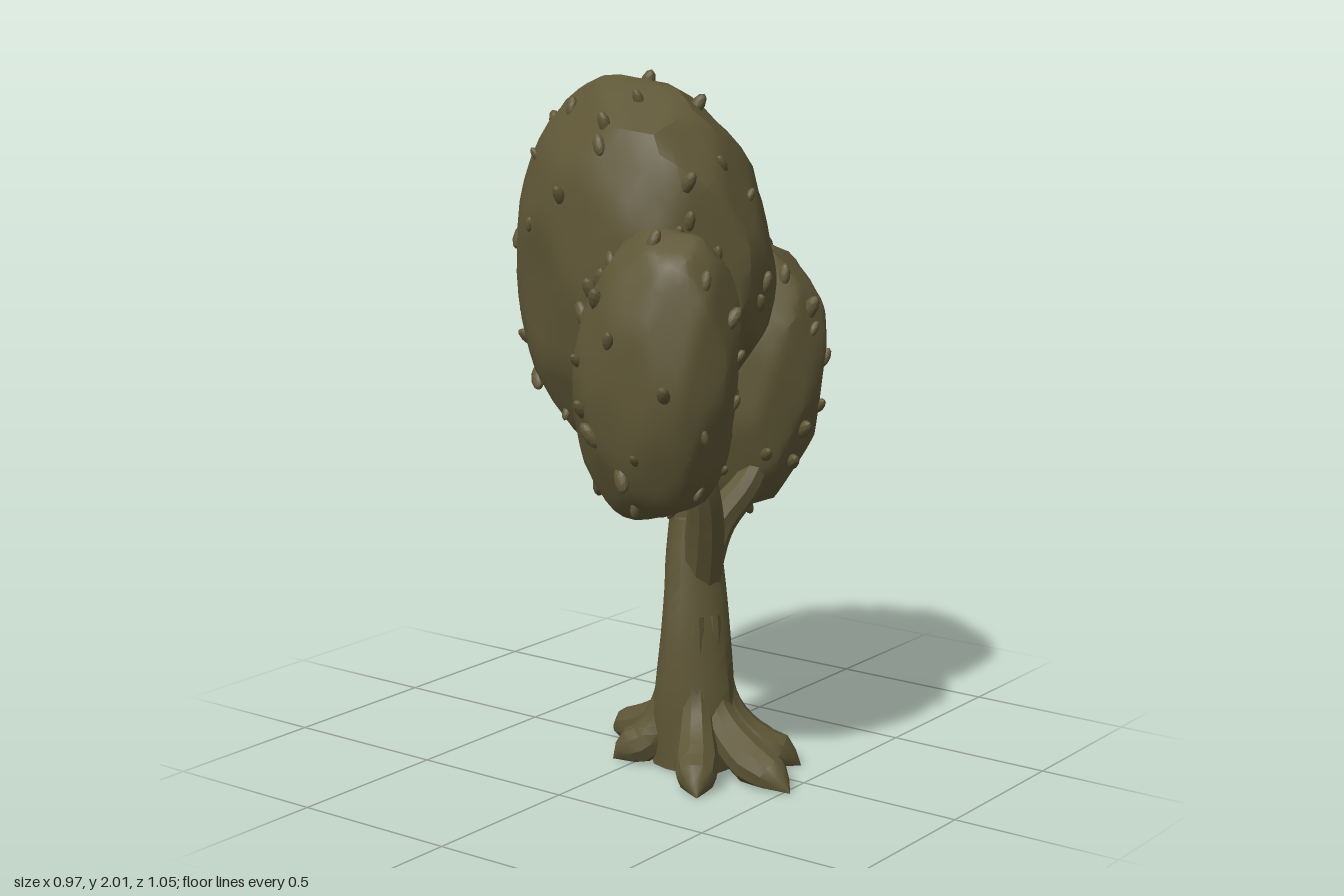
import * as THREE from 'three';
import { mergeVertices, mergeGeometries, toCreasedNormals } from 'three/addons/utils/BufferGeometryUtils.js';

const V = (x, y, z) => new THREE.Vector3(x, y, z);

function seeded(seed) {
  let s = seed;
  return () => (s = (s * 16807) % 2147483647) / 2147483647;
}

function crease(geo, angle) {
  geo.deleteAttribute('uv');
  geo.deleteAttribute('normal');
  return toCreasedNormals(mergeVertices(geo, 1e-4), angle);
}

// Tapered limb along a smooth path, flat on the ground; the last ring closes to a point
function limb(points, radii, sides = 9, lumps = 0) {
  const steps = 16;
  const curve = new THREE.CatmullRomCurve3(points);
  const geo = new THREE.TubeGeometry(curve, steps, 1, sides, false);
  const p = geo.attributes.position, v = V(0, 0, 0);
  for (let i = 0; i <= steps; i++) {
    const t = i / steps, c = curve.getPointAt(t);
    const u = curve.getUtoTmapping(t) * (radii.length - 1);
    const k = Math.min(Math.floor(u), radii.length - 2);
    const r = i === steps ? 0 : THREE.MathUtils.lerp(radii[k], radii[k + 1], u - k);
    for (let j = 0; j <= sides; j++) {
      const n = i * (sides + 1) + j;
      const a = (j % sides) / sides * Math.PI * 2;
      v.fromBufferAttribute(p, n).sub(c).multiplyScalar(r * (1 + lumps * Math.sin(3 * a + 5 * t))).add(c);
      p.setXYZ(n, v.x, Math.max(0, v.y), v.z);
    }
  }
  return crease(geo, 0.6);
}

// Faceted egg: a ball trimmed by uneven planes, then stretched by a rule
function crownSurface(seed, place) {
  const rnd = seeded(seed), planes = [];
  for (let i = 0; i < 46; i++) {
    const y = 1 - 2 * (i + 0.5) / 46, a = i * 2.39996 + rnd() * 0.5, s = Math.sqrt(1 - y * y);
    planes.push([V(Math.cos(a) * s, y, Math.sin(a) * s), 0.93 + 0.07 * rnd()]);
  }
  return d => {
    let r = 1.02;
    for (const [n, dist] of planes) {
      const k = d.dot(n);
      if (k > 0.5) r = Math.min(r, dist / k);
    }
    return place(d.clone().multiplyScalar(r));
  };
}

function crownGeometry(surface) {
  const geo = new THREE.IcosahedronGeometry(1, 9);
  const p = geo.attributes.position, v = V(0, 0, 0);
  for (let i = 0; i < p.count; i++) {
    const q = surface(v.fromBufferAttribute(p, i).normalize());
    p.setXYZ(i, q.x, q.y, q.z);
  }
  return crease(geo, 0.45);
}

// Small leaf knobs scattered over a crown
function knobGeometry(surface, centre, count, seed) {
  const rnd = seeded(seed), parts = [];
  for (let i = 0; i < count; i++) {
    const y = 1 - 2 * (i + 0.5) / count, a = i * 2.39996 + rnd() * 1.3, s = Math.sqrt(1 - y * y);
    const pos = surface(V(Math.cos(a) * s, y, Math.sin(a) * s));
    const out = pos.clone().sub(centre).normalize();
    const dir = out.clone().multiplyScalar(0.35)
      .add(V(rnd() - 0.5, y < -0.7 ? -0.6 : 0.7, rnd() - 0.5)).normalize();
    const size = 0.65 + 0.6 * rnd();
    const geo = crease(new THREE.IcosahedronGeometry(1, 1), 0.5);
    geo.scale(0.015 * size, 0.036 * size, 0.019 * size);
    geo.applyQuaternion(new THREE.Quaternion().setFromUnitVectors(V(0, 1, 0), dir));
    geo.translate(pos.x, pos.y, pos.z);
    parts.push(geo);
  }
  return mergeGeometries(parts);
}

// Fuller, slightly boxy egg for the side crowns
const full = x => Math.sign(x) * Math.pow(Math.abs(x), 0.9);

export function createModel() {
  const model = new THREE.Group();
  model.name = 'tree';
  const olive = new THREE.MeshStandardMaterial({ color: 0x5e5636 });
  olive.name = 'olive';
  const add = (name, geo) => {
    const mesh = new THREE.Mesh(geo, olive);
    mesh.name = name;
    model.add(mesh);
    return mesh;
  };

  // Trunk and its flat underside
  add('trunk', limb(
    [V(-0.025, 0, 0.135), V(-0.03, 0.2, 0.135), V(-0.028, 0.4, 0.13), V(-0.008, 0.6, 0.11), V(0, 0.78, 0.1)],
    [0.125, 0.118, 0.1, 0.086, 0.06], 14, 0.06));
  const base = add('trunkBase', new THREE.CircleGeometry(0.125, 14));
  base.rotation.x = Math.PI / 2;
  base.position.set(-0.025, 0.001, 0.135);

  // Low, broad roots spreading from the trunk foot
  const foot = V(-0.025, 0, 0.135);
  const tips = [[-0.29, 0.33], [-0.1, 0.52], [0.12, 0.41], [0.21, -0.04], [0.05, -0.23], [-0.16, -0.07]];
  tips.forEach(([x, z], i) => {
    const tip = V(x, 0, z), dir = tip.clone().sub(foot).normalize();
    const near = (d, y) => foot.clone().addScaledVector(dir, d).setY(y);
    const mid = f => foot.clone().lerp(tip, f);
    add('root' + (i + 1), limb(
      [near(0.07, 0.46), near(0.085, 0.18), mid(0.57).setY(0.06), mid(0.8).setY(0.035), tip],
      [0.022, 0.048, 0.066, 0.056, 0.006], 10));
  });

  // Branches
  add('rightBranch', limb([V(0, 0.52, 0.13), V(-0.06, 0.72, 0.19), V(-0.115, 0.86, 0.22), V(-0.19, 1.08, 0.2)],
    [0.065, 0.057, 0.044, 0.028]));
  add('leftBranch', limb([V(0.005, 0.52, 0.11), V(0.09, 0.69, 0.12), V(0.165, 0.81, 0.18), V(0.25, 1.0, 0.23)],
    [0.065, 0.056, 0.046, 0.022]));
  add('middleBranch', limb([V(0, 0.6, 0.11), V(-0.01, 0.8, 0.09), V(-0.01, 1.0, 0.06), V(0, 1.35, 0)],
    [0.07, 0.052, 0.046, 0.05]));
  for (const side of [-1, 1]) {
    add(side < 0 ? 'rightFork' : 'leftFork', limb(
      [V(0, 0.82, 0.08), V(side * 0.035, 0.95, 0.08), V(side * 0.08, 1.12, 0.07), V(side * 0.12, 1.35, 0.04)],
      [0.03, 0.03, 0.028, 0.025], 7));
  }

  // Crowns: the large one leans back and has an obliquely cut underside
  const crowns = [
    { name: 'topCrown', seed: 11, knobs: 58, centre: V(0.01, 1.45, -0.09), place: d => {
      const low = Math.max(0, -d.y), front = Math.max(0, d.z);
      const z = -0.088 + 0.432 * d.z - 0.055 * low * low;
      const taper = (1 + 0.1 * d.z) * (1 - 0.55 * low * front);
      return V(0.01 + 0.297 * d.x * taper - 0.03 * d.z - 0.03 * Math.max(0, d.y),
        Math.max(1.445 + 0.555 * d.y, 0.9 + 0.9 * Math.max(0, z + 0.08)), z);
    } },
    { name: 'rightCrown', seed: 23, knobs: 38, centre: V(-0.3, 1.2, 0.195), place: d =>
      V(-0.297 + 0.182 * full(d.x) + 0.02 * d.y * d.y, 1.2 + 0.42 * full(d.y), 0.195 + 0.247 * full(d.z) + 0.03 * d.y) },
    { name: 'leftCrown', seed: 37, knobs: 38, centre: V(0.29, 1.09, 0.075), place: d =>
      V(0.286 + 0.19 * full(d.x) + 0.03 * d.y, 1.095 + 0.4 * full(d.y), 0.075 + 0.262 * full(d.z) + 0.03 * d.y) },
  ];
  for (const c of crowns) {
    const surface = crownSurface(c.seed, c.place);
    add(c.name, crownGeometry(surface));
    add(c.name + 'Knobs', knobGeometry(surface, c.centre, c.knobs, c.seed + 100));
  }
  return model;
}
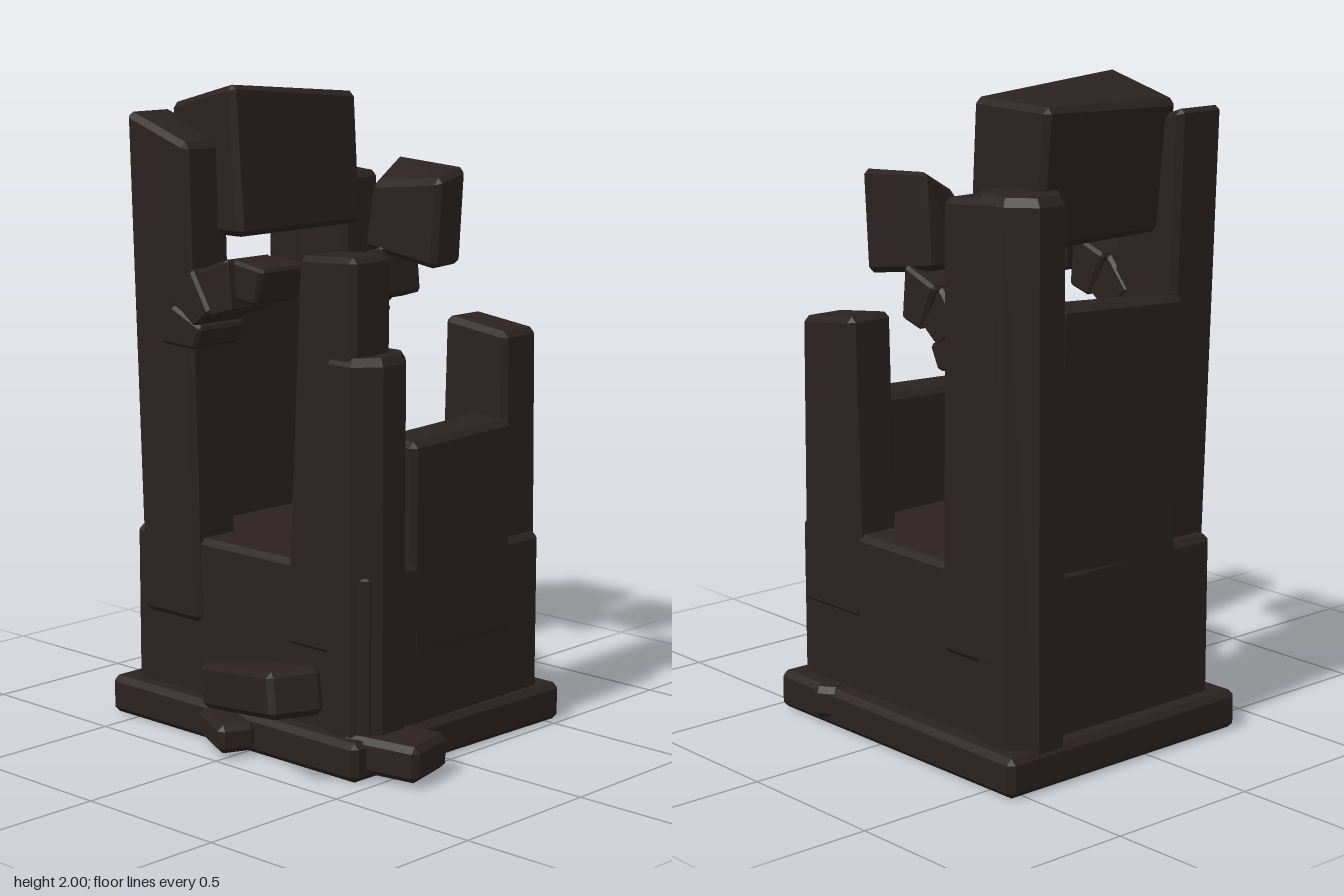
import * as THREE from 'three';
import { ConvexGeometry } from 'three/addons/geometries/ConvexGeometry.js';

// Six-sided stone with chamfered edges; outlines are 4 [x, y] points in order
function chamferedStone(front, back, z1, z0, bevel = 0.018) {
  const grid = [back.map(([x, y]) => new THREE.Vector3(x, y, z0)),
    front.map(([x, y]) => new THREE.Vector3(x, y, z1))];
  const points = [];
  for (let s = 0; s < 2; s++) {
    for (let i = 0; i < 4; i++) {
      const p = grid[s][i];
      const steps = [grid[s][(i + 1) % 4], grid[s][(i + 3) % 4], grid[1 - s][i]]
        .map((q) => q.clone().sub(p).setLength(bevel));
      for (let k = 0; k < 3; k++) {
        points.push(p.clone().add(steps[k]).add(steps[(k + 1) % 3]));
      }
    }
  }
  return new ConvexGeometry(points);
}

const rect = (x0, x1, y0, y1) => [[x0, y0], [x1, y0], [x1, y1], [x0, y1]];

export function createModel() {
  const model = new THREE.Group();
  model.name = 'ruinedTower';
  const stone = new THREE.MeshStandardMaterial({ color: 0x2b2221 });
  stone.name = 'dark stone';

  function add(name, geometry, position = [0, 0, 0], rotation = [0, 0, 0]) {
    const mesh = new THREE.Mesh(geometry, stone);
    mesh.name = name;
    mesh.position.set(...position);
    mesh.rotation.set(...rotation);
    model.add(mesh);
    return mesh;
  }
  const slab = (name, front, z1, z0, back = front, bevel) =>
    add(name, chamferedStone(front, back, z1, z0, bevel));
  const box = (name, w, h, d, position, rotation) =>
    add(name, chamferedStone(rect(-w / 2, w / 2, -h / 2, h / 2),
      rect(-w / 2, w / 2, -h / 2, h / 2), d / 2, -d / 2), position, rotation);

  // Base and solid lower storey
  slab('baseSlab', rect(-0.61, 0.455, 0.005, 0.125), 0.375, -0.555, rect(-0.61, 0.48, 0.005, 0.125));
  slab('lowerCore', rect(-0.55, 0.44, 0.1, 0.62), 0.315, -0.49);

  // Octagonal corner columns with a chamfered top
  function column(name, x, z, rx, rz, top) {
    const profile = [[0, 0.1], [1, 0.1], [1, top - 0.025], [0.87, top], [0, top]]
      .map(([r, y]) => new THREE.Vector2(r, y));
    const geometry = new THREE.LatheGeometry(profile, 8).rotateY(Math.PI / 8)
      .scale(rx / 0.924, 1, rz / 0.924).toNonIndexed();
    geometry.computeVertexNormals();
    add(name, geometry, [x, 0, z]);
  }
  column('tallCornerColumn', -0.472, -0.393, 0.13, 0.115, 1.725);
  column('shortCornerColumn', 0.352, 0.215, 0.11, 0.118, 1.26);

  // Leaning piers beside the front and back openings
  slab('frontLeftPier', [[-0.495, 0.355], [-0.245, 0.355], [-0.285, 1.835], [-0.55, 1.925]], 0.335, 0.155);
  slab('frontRightPier', [[0.115, 0.355], [0.4, 0.355], [0.4, 1.55], [0.175, 1.54]], 0.325, 0.155,
    [[0.13, 0.355], [0.4, 0.355], [0.4, 1.55], [0.19, 1.54]]);
  slab('backLeftPier', [[-0.5, 0.355], [-0.25, 0.355], [-0.265, 1.7], [-0.52, 1.72]], -0.34, -0.51);
  slab('backRightPier', [[0.14, 0.355], [0.42, 0.355], [0.41, 1.26], [0.165, 1.29]], -0.34, -0.5);

  // Side walls, each left broken at the top
  slab('rightSideWall', rect(0.285, 0.44, 0.33, 0.985), 0.105, -0.34, rect(0.285, 0.45, 0.33, 1.0));
  slab('leftSideWall', [[-0.55, 0.33], [-0.4, 0.33], [-0.42, 1.36], [-0.58, 1.38]], 0.16, -0.32,
    [[-0.53, 0.33], [-0.39, 0.33], [-0.41, 1.39], [-0.56, 1.4]]);

  // Tilted lintel on the piers and the broken piece at the back
  slab('topBlock', [[-0.45, 1.55], [-0.18, 1.55], [-0.215, 2.015], [-0.49, 1.94]], 0.205, -0.345,
    [[-0.49, 1.55], [-0.185, 1.55], [-0.21, 1.965], [-0.53, 1.96]]);
  slab('brokenBackBlock', [[-0.185, 1.47], [0.12, 1.425], [0.14, 1.71], [-0.14, 1.68]], -0.34, -0.485,
    [[-0.17, 1.47], [0.11, 1.43], [0.13, 1.74], [-0.16, 1.765]]);

  // Wedge stones of the broken arches
  const wedges = [
    [[-0.395, 1.22], [-0.245, 1.215], [-0.21, 1.285], [-0.345, 1.345]],
    [[-0.245, 1.28], [-0.175, 1.335], [-0.255, 1.465], [-0.345, 1.36]],
    [[-0.17, 1.32], [-0.085, 1.345], [-0.1, 1.505], [-0.235, 1.455]],
    [[-0.065, 1.385], [0.015, 1.375], [0.055, 1.485], [-0.08, 1.505]],
  ];
  wedges.forEach((w, i) => slab('frontArchStone' + (i + 1), w, 0.345, 0.15, w, 0.01));
  wedges.slice(0, 3).forEach((w, i) => {
    const shifted = w.map(([x, y]) => [x + 0.01, y - 0.02]);
    slab('backArchStone' + (i + 1), shifted, -0.325, -0.505, shifted, 0.01);
  });

  // Fallen stones around the foot
  const fallen = box('fallenBeam', 0.58, 0.14, 0.17, [0.11, 0.24, 0.42], [0, -0.4, 0.21]);
  fallen.rotation.order = 'YZX';
  box('cornerRubble', 0.26, 0.11, 0.2, [0.47, 0.078, 0.22], [0, 0.24, -0.03]);
  box('frontRubble', 0.2, 0.09, 0.12, [-0.06, 0.07, 0.395], [0, -0.42, -0.05]);
  box('backRubble', 0.09, 0.1, 0.09, [0.255, 0.08, -0.53], [0, 0.6, 0]);
  box('columnFootStone', 0.12, 0.26, 0.1, [-0.5, 0.23, -0.44], [0, 0.1, 0]);

  return model;
}
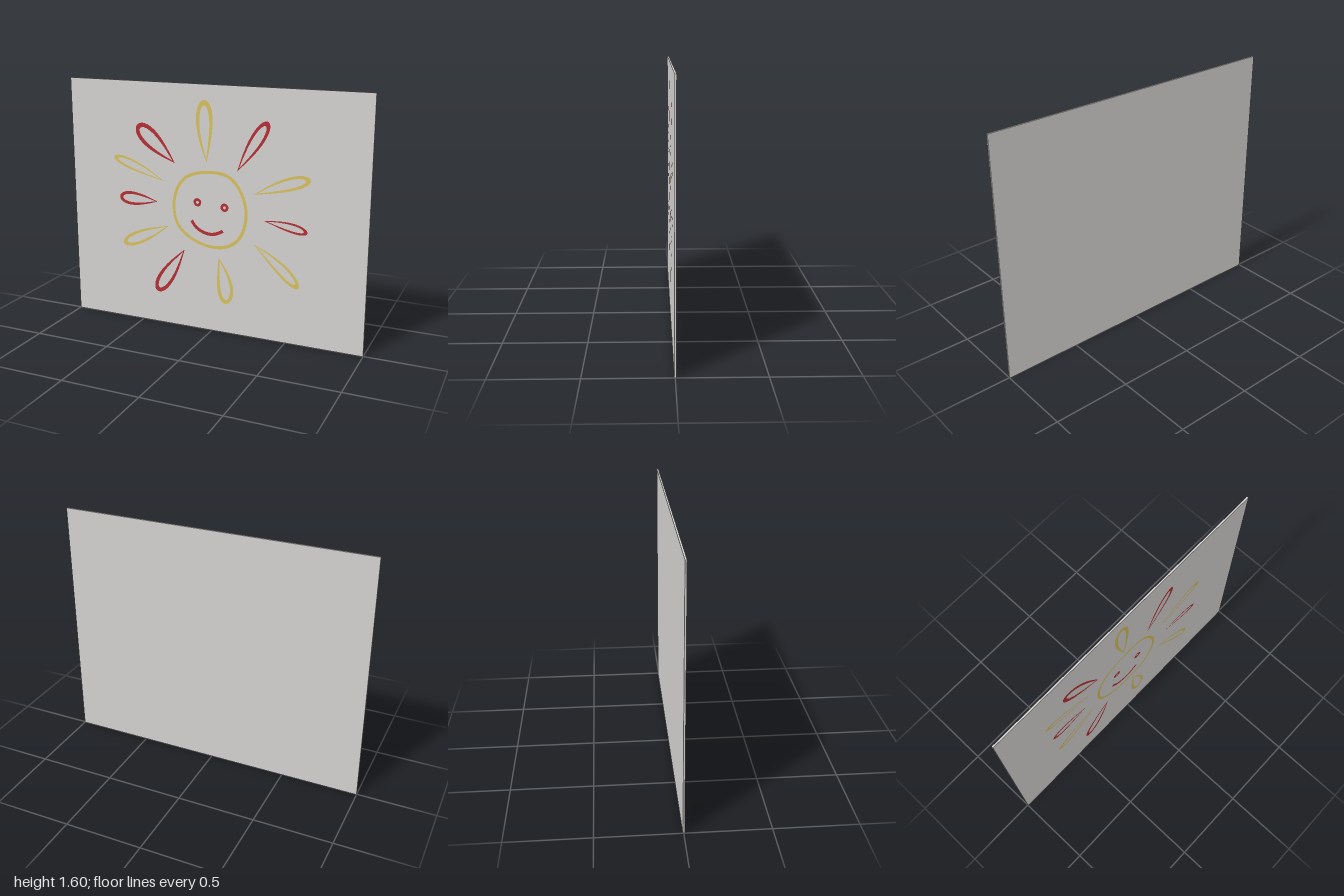
import * as THREE from 'three';

const FRONT = 0.0055;

// smooth line through [x, y] pairs, sampled as Vector2
function smooth(pts, closed, n) {
  const curve = new THREE.CatmullRomCurve3(
    pts.map(([x, y]) => new THREE.Vector3(x, y, 0)), closed, 'centripetal');
  return curve.getPoints(n).map((p) => new THREE.Vector2(p.x, p.y));
}

// closed loop of n points from a rule angle -> Vector2
const loop = (n, rule) => Array.from({ length: n }, (_, i) => rule(i / n * Math.PI * 2));

// flat painted face just in front of the board
function paint(name, material, outer, hole) {
  const shape = new THREE.Shape(outer);
  if (hole) shape.holes.push(new THREE.Path(hole));
  const mesh = new THREE.Mesh(new THREE.ShapeGeometry(shape), material);
  mesh.name = name;
  mesh.position.z = FRONT + 0.001;
  return mesh;
}

// teardrop outline from a sharp tip to a round end, slightly bent sideways
function ray(name, material, tipX, tipY, endX, endY, halfWidth, bend) {
  const tip = new THREE.Vector2(tipX, tipY);
  const along = new THREE.Vector2(endX, endY).sub(tip);
  const across = new THREE.Vector2(-along.y, along.x).normalize();
  const drop = (start, end, w) => loop(48, (a) => {
    const t = start + (end - start) * (1 - Math.cos(a)) / 2;
    const y = w * Math.sin(a) * Math.sin(a / 2) ** 1.2 / 0.74 + bend * 4 * t * (1 - t);
    return tip.clone().addScaledVector(along, t).addScaledVector(across, y);
  });
  return paint(name, material, drop(0, 1, halfWidth), drop(0.06, 0.915, halfWidth * 0.6));
}

// open brush stroke of constant width
function stroke(name, material, pts, width) {
  const line = smooth(pts, false, 24);
  const edge = (s) => line.map((p, i) => {
    const a = line[Math.max(i - 1, 0)], b = line[Math.min(i + 1, line.length - 1)];
    const t = b.clone().sub(a).normalize();
    return new THREE.Vector2(p.x - t.y * s, p.y + t.x * s);
  });
  return paint(name, material, [...edge(width / 2), ...edge(-width / 2).reverse()]);
}

export function createModel() {
  const grey = new THREE.MeshStandardMaterial({ color: 0xd4d2d0 });
  const yellow = new THREE.MeshStandardMaterial({ color: 0xd6c05c });
  const red = new THREE.MeshStandardMaterial({ color: 0xb53036 });
  grey.name = 'boardGrey';
  yellow.name = 'paintYellow';
  red.name = 'paintRed';

  const model = new THREE.Group();
  model.name = 'sunPanel';

  // board
  const board = new THREE.Mesh(new THREE.BoxGeometry(2, 1.596, FRONT * 2), grey);
  board.name = 'board';
  board.position.y = 0.798;
  model.add(board);

  // hand-drawn face ring
  const ring = smooth([[0.01, 1.064], [0.13, 1.037], [0.208, 0.94], [0.241, 0.813],
    [0.208, 0.663], [0.128, 0.583], [0, 0.56], [-0.15, 0.604], [-0.246, 0.69],
    [-0.274, 0.823], [-0.241, 0.947], [-0.166, 1.027]], true, 72).slice(0, -1);
  const centre = new THREE.Vector2(-0.016, 0.812);
  model.add(paint('faceRing', yellow, ring,
    ring.map((p) => p.clone().sub(centre).multiplyScalar(0.922).add(centre))));

  // eyes
  for (const [name, x, y] of [['rightEye', -0.099, 0.853], ['leftEye', 0.086, 0.837]]) {
    const circle = (r) => loop(16, (a) =>
      new THREE.Vector2(x + r * Math.cos(a), y + r * Math.sin(a)));
    model.add(paint(name, red, circle(0.027), circle(0.01)));
  }

  // smile
  model.add(stroke('smile', red, [[-0.14, 0.73], [-0.11, 0.69], [-0.06, 0.662],
    [-0.01, 0.653], [0.035, 0.662], [0.075, 0.684]], 0.021));

  // rays clockwise from the top: tip x, y, end x, y, half width, bend
  const yellowRays = [
    [-0.035, 1.11, -0.05, 1.5, 0.056, 0.006],
    [0.28, 0.94, 0.638, 1.065, 0.042, 0.006],
    [0.28, 0.625, 0.58, 0.375, 0.04, 0.01],
    [0.045, 0.505, 0.1, 0.2, 0.055, 0.013],
    [-0.3, 0.675, -0.638, 0.518, 0.044, 0],
    [-0.335, 0.968, -0.692, 1.1, 0.034, -0.006],
  ];
  const redRays = [
    [0.168, 1.075, 0.367, 1.392, 0.044, 0],
    [0.35, 0.781, 0.627, 0.735, 0.031, 0.005],
    [-0.19, 0.53, -0.395, 0.217, 0.053, 0],
    [-0.38, 0.828, -0.657, 0.835, 0.045, 0],
    [-0.255, 1.092, -0.518, 1.318, 0.062, 0],
  ];
  yellowRays.forEach((r, i) => model.add(ray(`yellowRay${i + 1}`, yellow, ...r)));
  redRays.forEach((r, i) => model.add(ray(`redRay${i + 1}`, red, ...r)));

  return model;
}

• • • •

**What you are asked to do**
From the records above, extract exactly and only the lines that begin at the line with "const rnd = seeded(seed), parts = [];" and stop after the line with "olive.name = 'olive';".

**Solution for this exercise**
  const rnd = seeded(seed), parts = [];
  for (let i = 0; i < count; i++) {
    const y = 1 - 2 * (i + 0.5) / count, a = i * 2.39996 + rnd() * 1.3, s = Math.sqrt(1 - y * y);
    const pos = surface(V(Math.cos(a) * s, y, Math.sin(a) * s));
    const out = pos.clone().sub(centre).normalize();
    const dir = out.clone().multiplyScalar(0.35)
      .add(V(rnd() - 0.5, y < -0.7 ? -0.6 : 0.7, rnd() - 0.5)).normalize();
    const size = 0.65 + 0.6 * rnd();
    const geo = crease(new THREE.IcosahedronGeometry(1, 1), 0.5);
    geo.scale(0.015 * size, 0.036 * size, 0.019 * size);
    geo.applyQuaternion(new THREE.Quaternion().setFromUnitVectors(V(0, 1, 0), dir));
    geo.translate(pos.x, pos.y, pos.z);
    parts.push(geo);
  }
  return mergeGeometries(parts);
}

// Fuller, slightly boxy egg for the side crowns
const full = x => Math.sign(x) * Math.pow(Math.abs(x), 0.9);

export function createModel() {
  const model = new THREE.Group();
  model.name = 'tree';
  const olive = new THREE.MeshStandardMaterial({ color: 0x5e5636 });
  olive.name = 'olive';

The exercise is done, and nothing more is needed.